This type of rigidity would certainly pose a challenge for those with conditions like ADHD. The tasks of cleaning, decluttering, and organizing may be daunting enough on their own, so having someone go through their entire house to gather something like papers sounds like a recipe for disaster. The right approach is the one that works best for you, so if that means tackling one corner of a room at a time, then so be it.
Don’t keep sample size toiletry items
Kondo says to dispose of any sample size toiletry items because they cause clutter and take up space. While we can support this from the angle of not taking home every mini bottle of lotion you come across in a hotel room, her advice doesn’t take into account that sometimes these small-size products can be quite useful — especially in relation to carry-on liquid restrictions when flying.
The better question to ask yourself when cleaning is if it’s a product you’ll actually use. Go through all your sample size toiletries and first throw out any that are expired (you know there will be a ton). Then, take inventory of what is still usable and be honest with yourself about what you’d take on a trip. Now you’ll have an organized collection of toiletries ready to go the next time you pack your carry-on.

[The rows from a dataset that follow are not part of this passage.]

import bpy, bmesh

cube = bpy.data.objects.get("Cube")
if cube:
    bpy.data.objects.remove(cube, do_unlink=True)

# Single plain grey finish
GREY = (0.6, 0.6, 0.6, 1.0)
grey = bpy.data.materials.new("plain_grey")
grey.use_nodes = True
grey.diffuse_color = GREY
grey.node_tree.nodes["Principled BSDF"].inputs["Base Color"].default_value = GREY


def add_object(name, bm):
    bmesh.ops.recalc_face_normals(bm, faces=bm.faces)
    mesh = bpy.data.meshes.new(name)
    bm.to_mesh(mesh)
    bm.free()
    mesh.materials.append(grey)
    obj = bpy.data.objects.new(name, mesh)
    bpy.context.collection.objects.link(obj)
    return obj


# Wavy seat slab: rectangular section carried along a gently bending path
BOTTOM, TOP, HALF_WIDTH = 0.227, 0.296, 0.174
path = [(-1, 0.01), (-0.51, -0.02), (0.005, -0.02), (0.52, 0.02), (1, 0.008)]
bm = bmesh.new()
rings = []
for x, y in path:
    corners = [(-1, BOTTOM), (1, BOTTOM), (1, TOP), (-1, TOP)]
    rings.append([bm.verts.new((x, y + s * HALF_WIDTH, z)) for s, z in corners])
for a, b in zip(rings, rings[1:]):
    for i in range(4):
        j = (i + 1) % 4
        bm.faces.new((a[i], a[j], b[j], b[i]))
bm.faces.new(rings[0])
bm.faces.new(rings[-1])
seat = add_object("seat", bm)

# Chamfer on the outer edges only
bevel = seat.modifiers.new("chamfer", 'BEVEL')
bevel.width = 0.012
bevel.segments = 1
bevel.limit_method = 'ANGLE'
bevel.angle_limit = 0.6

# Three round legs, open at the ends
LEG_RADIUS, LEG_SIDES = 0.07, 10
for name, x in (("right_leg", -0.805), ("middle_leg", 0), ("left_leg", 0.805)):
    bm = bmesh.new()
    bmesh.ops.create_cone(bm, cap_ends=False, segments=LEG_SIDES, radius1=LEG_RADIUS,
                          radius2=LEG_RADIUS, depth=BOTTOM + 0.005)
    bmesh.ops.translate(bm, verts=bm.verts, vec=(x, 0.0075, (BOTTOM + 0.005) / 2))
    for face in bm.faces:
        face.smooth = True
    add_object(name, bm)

Does it spark joy?
The infamous question — does it spark joy? Basing your decision on what to keep on this question alone is nice in theory, but it’s not always the most relevant question to ask. Not everything worth owning is going to be related to feelings of joy. Some stuff is simply practical or necessary.
Instead, ask yourself how often you’ve used or worn the item in the last few months. The Minimalists recommend the 90/90 rule: Have you used it in the last 90 days? And will you use it in the next 90 days? If the answer to these questions is no, it’s time to get rid of it. Another thing to focus on when decluttering is inventory. Do you own multiple nearly identical black sweaters? How about multiple copies of the same book? We think the answer is pretty clear here. Having a house full of joyful items sounds amazing, but it doesn’t always get to the bottom of figuring out what you really need.